UPDATE, 11:11 p.m.: The 49ers released the following statement on Monday night:
"While unexpected, we certainly respect Chris' decision," said 49ers general manager Trent Baalke. "From speaking with Chris, it was evident that he had put a great deal of thought into this decision. He was a consummate professional from day one and a very well respected member of our team and community. Chris is a determined young man that overcame long odds in his journey to the NFL and we are confident he will use the same approach to become very successful in his future endeavors. We will always consider him a 49er and wish him all the best."
Chris Borland is retiring from the NFL after one season, he told ESPN's Outside the Lines, "because of concerns about the long-term effects of repetitive head trauma."
A third-round pick of the San Francisco 49ers in 2014, Borland just completed his first NFL season. In 14 games (eight starts), the 24-year-old, former Wisconsin star recorded a 49ers-high 108 tackles with one sack and two interceptions. He was named NFL Rookie of the Week in Weeks 10 and 11, and was the Defensive Rookie of the Month for November.
Borland told OTL he informed the 49ers on Friday after consulting with "family members, concussion researchers, friends and current and former teammates, and studying what is known about the relationship between football and neurodegenerative disease."
Seven-time Pro Bowl linebacker Patrick Willis retired from the NFL last week. Among other reasons, the 30-year-old Willis said he was retiring because of "constant pain in his feet," according to OTL. Borland said that Willis' retirement had no role in his decision.
"I feel largely the same, as sharp as I've ever been, for me it's wanting to be proactive," said Borland. "I'm concerned that if you wait till you have symptoms, it's too late. ... There are a lot of unknowns. I can't claim that X will happen. I just want to live a long healthy life, and I don't want to have any neurological diseases or die younger than I would otherwise."
Borland said he has been diagnosed with only two concussions; one while playing soccer as an eighth-grader and one playing football during his sophomore year of high school.
Borland, who had a four-year contract worth nearly $3 million and a signing bonus of $617,436, said he had heard stories of former NFL players like Dave Duerson, Ray Easterling and Mike Weber who all faced serious health issues after their careers were over. One turning point for Borland might have been in training camp last summer, when he was fighting for a roster spot in the 49ers' group of linebackers, one of the top units in the league at that time.
Borland said he began to have misgivings during training camp. He said he sustained what he believed to be a concussion stuffing a running play but played through it, in part because he was trying to make the team. "I just thought to myself, 'What am I doing? Is this how I'm going to live my adult life, banging my head, especially with what I've learned and knew about the dangers?'"

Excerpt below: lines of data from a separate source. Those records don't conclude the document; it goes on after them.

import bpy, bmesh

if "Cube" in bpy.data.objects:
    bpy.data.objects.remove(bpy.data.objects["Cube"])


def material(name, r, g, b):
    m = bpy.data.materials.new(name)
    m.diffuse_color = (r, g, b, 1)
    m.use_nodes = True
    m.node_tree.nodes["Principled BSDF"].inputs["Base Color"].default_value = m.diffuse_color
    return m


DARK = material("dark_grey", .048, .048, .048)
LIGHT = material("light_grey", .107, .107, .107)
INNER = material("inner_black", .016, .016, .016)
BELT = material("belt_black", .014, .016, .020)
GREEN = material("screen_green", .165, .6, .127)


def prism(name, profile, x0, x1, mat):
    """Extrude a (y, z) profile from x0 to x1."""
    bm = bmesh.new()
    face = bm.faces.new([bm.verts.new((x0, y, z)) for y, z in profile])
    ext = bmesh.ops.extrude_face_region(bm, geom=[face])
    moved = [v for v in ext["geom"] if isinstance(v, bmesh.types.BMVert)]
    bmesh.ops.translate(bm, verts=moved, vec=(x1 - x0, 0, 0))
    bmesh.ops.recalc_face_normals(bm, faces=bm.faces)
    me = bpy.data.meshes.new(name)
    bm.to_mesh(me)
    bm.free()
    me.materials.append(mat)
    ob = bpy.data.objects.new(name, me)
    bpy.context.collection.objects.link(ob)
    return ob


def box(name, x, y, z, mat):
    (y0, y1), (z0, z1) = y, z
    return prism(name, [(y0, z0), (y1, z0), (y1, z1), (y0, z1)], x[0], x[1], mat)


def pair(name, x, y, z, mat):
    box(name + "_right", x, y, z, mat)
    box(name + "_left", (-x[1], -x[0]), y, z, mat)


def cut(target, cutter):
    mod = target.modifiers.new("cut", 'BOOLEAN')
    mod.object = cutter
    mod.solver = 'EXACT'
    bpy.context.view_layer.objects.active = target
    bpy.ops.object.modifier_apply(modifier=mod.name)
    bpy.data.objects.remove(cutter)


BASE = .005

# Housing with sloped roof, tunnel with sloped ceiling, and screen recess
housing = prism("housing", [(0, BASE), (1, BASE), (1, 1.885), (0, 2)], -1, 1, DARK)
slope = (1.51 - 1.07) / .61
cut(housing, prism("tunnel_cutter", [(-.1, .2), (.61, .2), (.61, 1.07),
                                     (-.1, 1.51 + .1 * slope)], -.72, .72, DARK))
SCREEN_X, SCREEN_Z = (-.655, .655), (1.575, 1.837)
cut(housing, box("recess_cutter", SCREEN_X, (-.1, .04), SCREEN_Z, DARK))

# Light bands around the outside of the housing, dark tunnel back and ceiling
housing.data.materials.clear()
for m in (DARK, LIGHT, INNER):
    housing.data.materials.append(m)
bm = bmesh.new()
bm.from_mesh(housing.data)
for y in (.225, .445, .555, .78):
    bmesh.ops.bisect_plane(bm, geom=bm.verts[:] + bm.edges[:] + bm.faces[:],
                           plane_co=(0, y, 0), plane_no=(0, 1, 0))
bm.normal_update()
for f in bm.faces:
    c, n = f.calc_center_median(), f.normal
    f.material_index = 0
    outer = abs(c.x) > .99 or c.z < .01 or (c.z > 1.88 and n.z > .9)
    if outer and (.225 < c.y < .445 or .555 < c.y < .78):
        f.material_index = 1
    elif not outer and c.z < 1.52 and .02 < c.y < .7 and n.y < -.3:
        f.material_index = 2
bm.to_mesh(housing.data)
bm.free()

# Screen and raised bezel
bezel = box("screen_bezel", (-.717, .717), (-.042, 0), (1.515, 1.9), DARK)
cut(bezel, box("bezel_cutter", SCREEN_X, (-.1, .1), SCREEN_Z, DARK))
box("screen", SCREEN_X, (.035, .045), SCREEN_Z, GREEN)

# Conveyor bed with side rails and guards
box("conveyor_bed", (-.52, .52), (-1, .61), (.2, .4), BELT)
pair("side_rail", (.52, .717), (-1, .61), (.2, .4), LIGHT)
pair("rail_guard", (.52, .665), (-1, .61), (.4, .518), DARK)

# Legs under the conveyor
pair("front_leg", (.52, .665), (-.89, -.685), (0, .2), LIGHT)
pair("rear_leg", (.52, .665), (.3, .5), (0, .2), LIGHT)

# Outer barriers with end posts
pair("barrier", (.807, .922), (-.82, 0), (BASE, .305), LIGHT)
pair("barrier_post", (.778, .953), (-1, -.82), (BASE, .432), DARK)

He said the issue "gathered steam" as the season progressed. Before the fourth game of the pre-season, at Houston, he wrote a letter to his parents, informing them that he thought that his career in the NFL would be brief because of his concerns about the potential long-term effects of the head injuries.
The full OTL is certainly worth a full read. This is news stunning—a player who received one vote for NFL Defensive Rookie of the Year after a college career that saw him become an All-American and Big Ten Defensive Player of the Year before leaving Wisconsin sixth in school history in total tackles—but if there's a silver lining to be had, it's that Borland gets to leave on his own terms.
Borland earned a bachelor's degree in history at UW, and told OTL he has plans to return to school and potentially begin a career in sports management.
Borland's retirement also calls to mind John Moffitt, the former All-American Wisconsin offensive lineman who was a third-round pick of the Seattle Seahawks in 2011. Moffitt appeared in 17 games over two seasons with the Seahawks, was suspended four games in December 2011 for violating the NFL's policy on performance-enhancing substances. In August 2013, he was traded to the Denver Broncos before retiring that November. His decision sparked national attention, and a November 2014 feature by The New York Times detailed his "rocky transition" to post-NFL life.
It's natural to feel sad for Borland, but at least it can be said that he's leaving football on his own terms. If his future does indeed include a return to school—UW or elsewhere—or anything similar, it feels safe to say Borland will find success quite naturally.